According to the best estimates, in 2010 the Earth is predicted to cut through the densest part of the Perseid stream sometime around 8:00 p.m. Eastern Daylight Time on Thursday. The best window of opportunity to see the shower will be the late-night hours of Wednesday on through the first light of dawn on the morning of Thursday, and then again during the late-night hours of Aug. 12 into the predawn hours of Aug. 13.
The Moon, whose bright light almost totally wrecked last year's shower, will have zero impact this year; unlike last year when it was just a few days past full, this year it will be new on Monday, Aug. 9, meaning that there will be absolutely no interference from it at all.
Yeah, seriously: thanks for not screwing up the party this year, Moon.
Related: I did not know this, but the annual event is also known as "Tears of St. Lawrence," commemorating the "fiery tears" of a Christian martyr who was tortured by Romans and literally cooked to death on an iron stove in 258 A.D.:
The Judge had Lawrence burned alive on a gridiron. Why the Aug. 10 meteors should be named St. Lawrence's "tears," it is hard to say. For he was most brave in the midst of his torment. He is said to have exclaimed: "I am roasted enough on this side; turn me over and eat."
That grotesque history snippet from this article from TIME…. published in 1926.
Addendum: Boing Boing reader "Eck" says,
There's a longstanding theory that although Lawrence was martyred, the lore of his being cooked alive stems from a simple scribal error. The Latin for "he suffered" is "passus est"; drop one letter by mistake and you have "assus est" (he was roasted). (Link)
I hadn't know this before, but the theory was evidently first propounded by Pio Franchi de Cavalieri in "S[an] Lorenzo e il supplicio della graticola," Roemische Quartalschrift t[ome] XIV (1900). That, at least, is what Analecta Bollandia tomus XVIII has to say:

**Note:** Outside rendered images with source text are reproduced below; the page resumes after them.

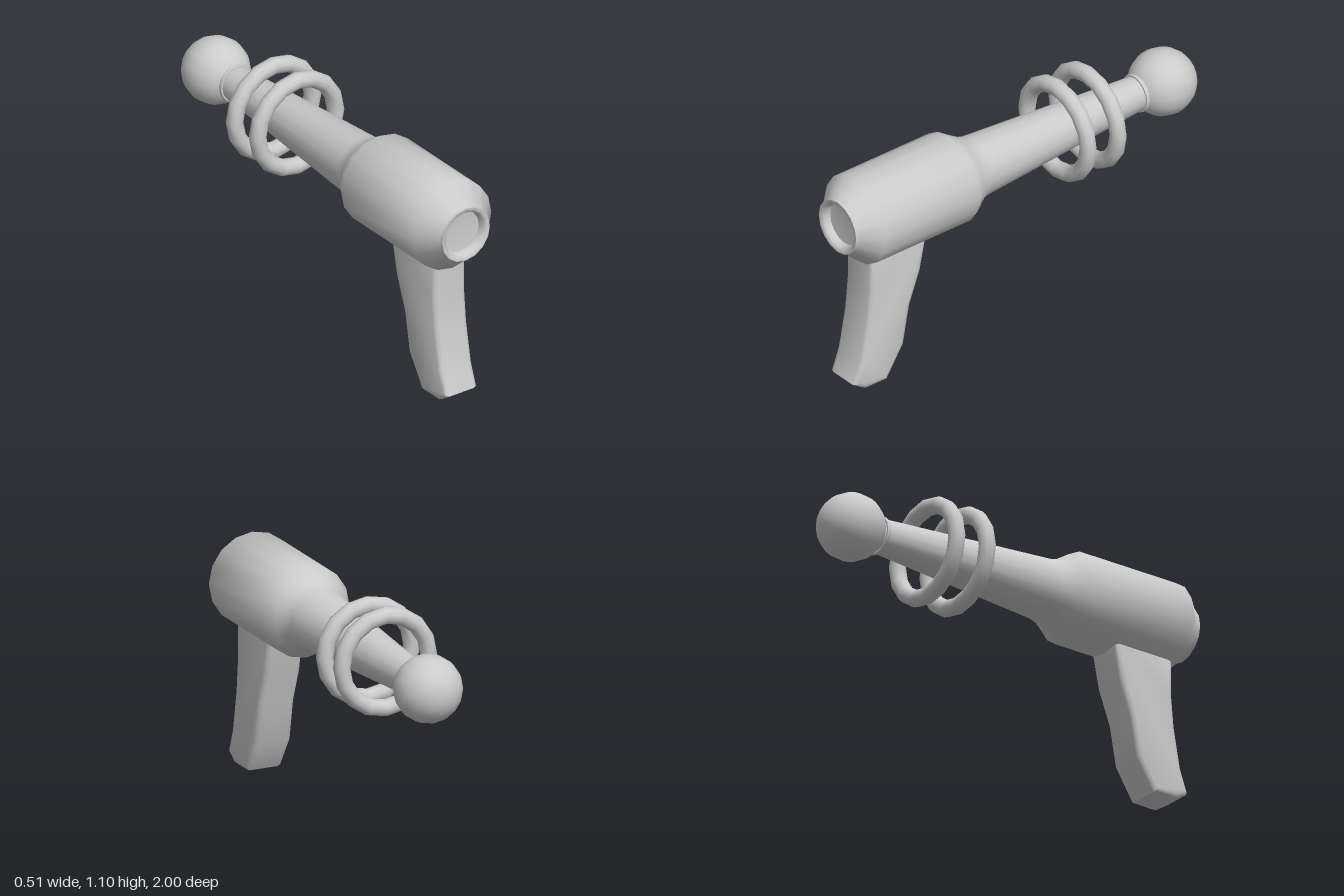
import * as THREE from 'three';
import { toCreasedNormals } from 'three/addons/utils/BufferGeometryUtils.js';

const AXIS_Y = 0.85; // height of the barrel axis

export function createModel() {
  const model = new THREE.Group();
  const material = new THREE.MeshStandardMaterial({ color: 0xcccccc });

  const add = (name, geometry, y = 0, z = 0) => {
    const mesh = new THREE.Mesh(geometry, material);
    mesh.name = name;
    mesh.position.set(0, y, z);
    model.add(mesh);
  };

  // Turned part along z; profile is [radius, z] from back to front
  const turned = (profile) => {
    const points = profile.map(([r, z]) => new THREE.Vector2(r, z));
    return toCreasedNormals(new THREE.LatheGeometry(points, 16).rotateX(Math.PI / 2), 0.9);
  };

  // Body, shoulder and tapering barrel, with a recessed dish at the front
  add('bodyAndBarrel', turned([
    [0, -0.72], [0.078, -0.72], [0.142, 0.23], [0.154, 0.27], [0.177, 0.31],
    [0.213, 0.365], [0.213, 0.9], [0.131, 0.985], [0.131, 1], [0.118, 1],
    [0.107, 0.99], [0.1, 0.96], [0, 0.95],
  ]), AXIS_Y);

  // Thin collar before the tip
  add('collar', turned([
    [0.07, -0.705], [0.088, -0.705], [0.091, -0.697], [0.088, -0.688], [0.07, -0.688],
  ]), AXIS_Y);

  // Ball tip
  add('ballTip', new THREE.SphereGeometry(0.155, 16, 16).rotateX(Math.PI / 2), AXIS_Y, -0.845);

  // Floating rings around the barrel
  for (const [name, z] of [['innerRing', -0.25], ['outerRing', -0.42]]) {
    add(name, new THREE.TorusGeometry(0.214, 0.039, 10, 16), AXIS_Y, z);
  }

  // Grip: side outline as [z, y], extruded across x with rounded edges
  const outline = [
    [0.88, 0.7], [0.88, 0.5], [0.895, 0.34], [0.93, 0.15], [0.97, 0.04], [0.91, 0],
    [0.785, 0], [0.69, 0.15], [0.655, 0.34], [0.595, 0.5], [0.555, 0.7],
  ];
  const bevel = 0.02;
  const width = 0.176;
  const grip = new THREE.ExtrudeGeometry(
    new THREE.Shape(outline.map(([z, y]) => new THREE.Vector2(z, y))),
    {
      depth: width - 2 * bevel, bevelThickness: bevel, bevelSize: bevel,
      bevelOffset: -bevel, bevelSegments: 2,
    },
  );
  grip.translate(0, 0, bevel - width / 2).rotateY(-Math.PI / 2);
  add('grip', toCreasedNormals(grip, 0.9));

  return model;
}
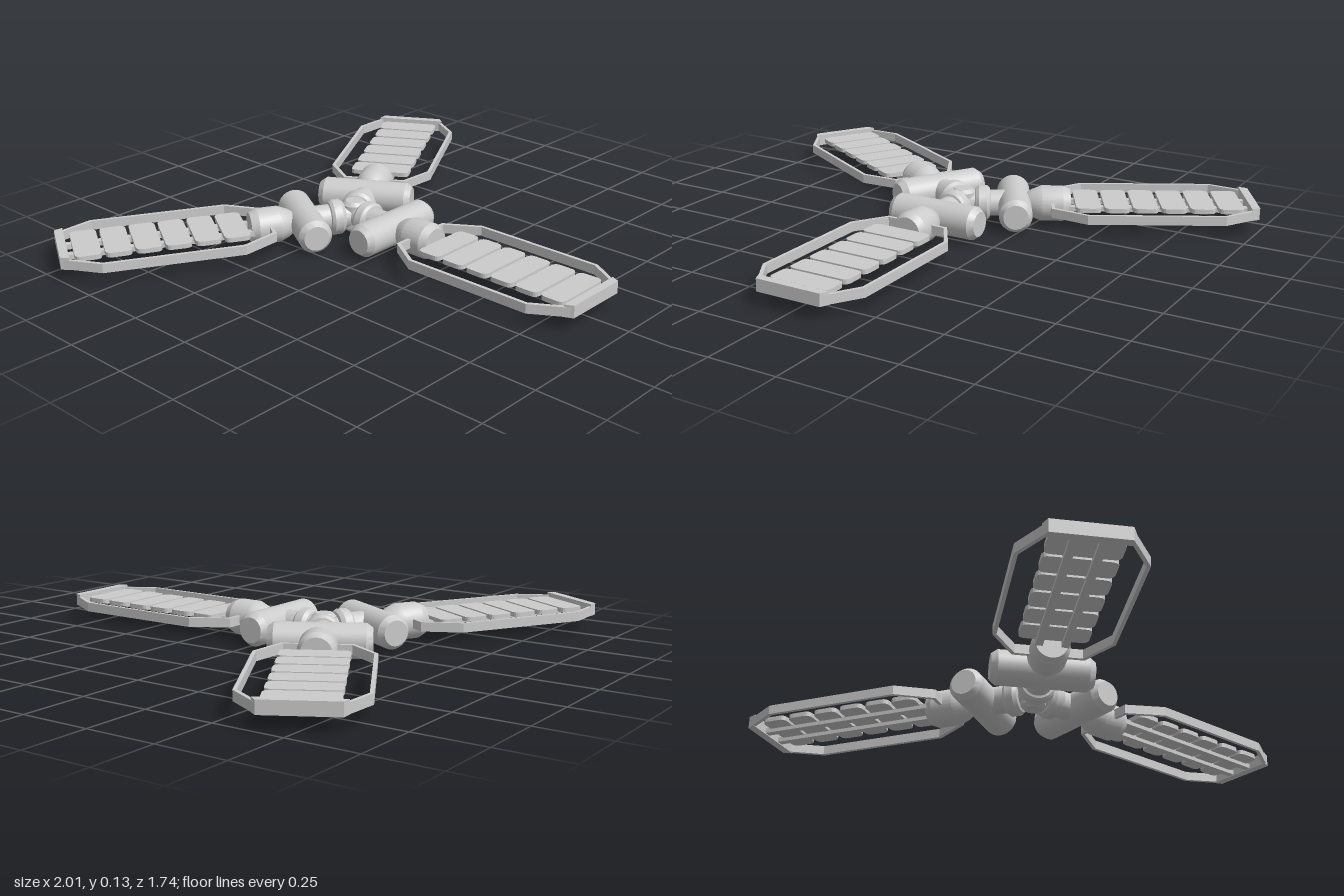
import * as THREE from 'three';
import { toCreasedNormals } from 'three/addons/utils/BufferGeometryUtils.js';

const material = new THREE.MeshStandardMaterial({ color: 0xcccccc });

function add(parent, name, geometry) {
  const mesh = new THREE.Mesh(geometry, material);
  mesh.name = name;
  parent.add(mesh);
  return mesh;
}

// Turned part: [radius, height] pairs from bottom to top, crisp at the bevels
function turned(points) {
  const profile = points.map(([r, h]) => new THREE.Vector2(r, h));
  return toCreasedNormals(new THREE.LatheGeometry(profile, 28), 0.4);
}

// Flat plate: outline in (x, z), standing between two heights
function plate(shape, bottom, top) {
  const g = new THREE.ExtrudeGeometry(shape, { depth: top - bottom, bevelEnabled: false, curveSegments: 4 });
  return g.rotateX(Math.PI / 2).translate(0, top, 0);
}

const polygon = (Type, pts) => new Type(pts.map(([x, z]) => new THREE.Vector2(x, z)));

// Stretched octagon: end half-width, side half-width and the four stations along the arm
function octagon(end, side, z0, z1, z2, z3) {
  return [[-end, z0], [end, z0], [side, z1], [side, z2], [end, z3], [-end, z3], [-side, z2], [-side, z1]];
}

function roundedRect(w, d, r) {
  const x = w / 2, z = d / 2;
  const s = new THREE.Shape();
  s.moveTo(-x + r, -z);
  s.lineTo(x - r, -z);
  s.quadraticCurveTo(x, -z, x, -z + r);
  s.lineTo(x, z - r);
  s.quadraticCurveTo(x, z, x - r, z);
  s.lineTo(-x + r, z);
  s.quadraticCurveTo(-x, z, -x, z - r);
  s.lineTo(-x, -z + r);
  s.quadraticCurveTo(-x, -z, -x + r, -z);
  return s;
}

// One arm, reaching along +z from the hub axis
function createArm() {
  const arm = new THREE.Group();
  arm.name = 'arm';

  // Neck and collar between the hub and the cross cylinder
  add(arm, 'collar', turned([
    [0, 0.01], [0.045, 0.01], [0.045, 0.042], [0.056, 0.045], [0.066, 0.058],
    [0.066, 0.088], [0.058, 0.098], [0.05, 0.1], [0.05, 0.16], [0, 0.16],
  ]).rotateX(Math.PI / 2));

  // Cross cylinder with bevelled ends
  add(arm, 'crossCylinder', turned([
    [0, -0.18], [0.046, -0.18], [0.062, -0.158], [0.062, 0.158], [0.046, 0.18], [0, 0.18],
  ]).rotateZ(Math.PI / 2)).position.z = 0.192;

  // Barrel that holds the panel frame
  add(arm, 'barrel', turned([
    [0, 0.21], [0.038, 0.235], [0.052, 0.255], [0.067, 0.292],
    [0.067, 0.372], [0.054, 0.4], [0, 0.4],
  ]).rotateX(Math.PI / 2));

  // Thin octagonal frame
  const outline = polygon(THREE.Shape, octagon(0.123, 0.203, 0.325, 0.452, 0.952, 1.085));
  outline.holes.push(polygon(THREE.Path, octagon(0.115, 0.19, 0.338, 0.456, 0.948, 1.072).reverse()));
  add(arm, 'frame', plate(outline, -0.016, 0.018));

  // Thicker bar across the tip
  const tip = [[-0.138, 1.055], [0.138, 1.055], [0.124, 1.086], [-0.124, 1.086]];
  add(arm, 'tipBar', plate(polygon(THREE.Shape, tip), -0.018, 0.027));

  // Pair of rails under the panels
  for (const side of [-1, 1]) {
    add(arm, 'rail', new THREE.BoxGeometry(0.026, 0.018, 0.68)).position.set(side * 0.044, -0.005, 0.725);
  }

  // Row of rounded panels
  const panel = plate(roundedRect(0.234, 0.093, 0.024), 0, 0.017);
  for (let i = 0; i < 6; i++) {
    add(arm, 'panel', panel).position.z = 0.463 + i * 0.105;
  }
  return arm;
}

export function createModel() {
  const model = new THREE.Group();
  model.name = 'threeArmPanelRotor';
  const rotor = new THREE.Group();
  rotor.name = 'rotor';
  rotor.position.set(0, 0.067, -0.217);
  model.add(rotor);

  // Central hub
  add(rotor, 'hub', turned([
    [0, -0.058], [0.032, -0.058], [0.045, -0.045], [0.045, 0.045], [0.032, 0.058], [0, 0.058],
  ]));

  // Three arms evenly around the hub
  for (let i = 0; i < 3; i++) {
    const arm = createArm();
    arm.rotation.y = (i * Math.PI * 2) / 3;
    rotor.add(arm);
  }
  return model;
}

M[onsieur] P[io] F[ranchi] s'arrete a peine, et il a raison, a l'hypothese qui reduirait l'explication a une question de paleographie: on aurait lu assus est pour passus est.
(Link, at 453.)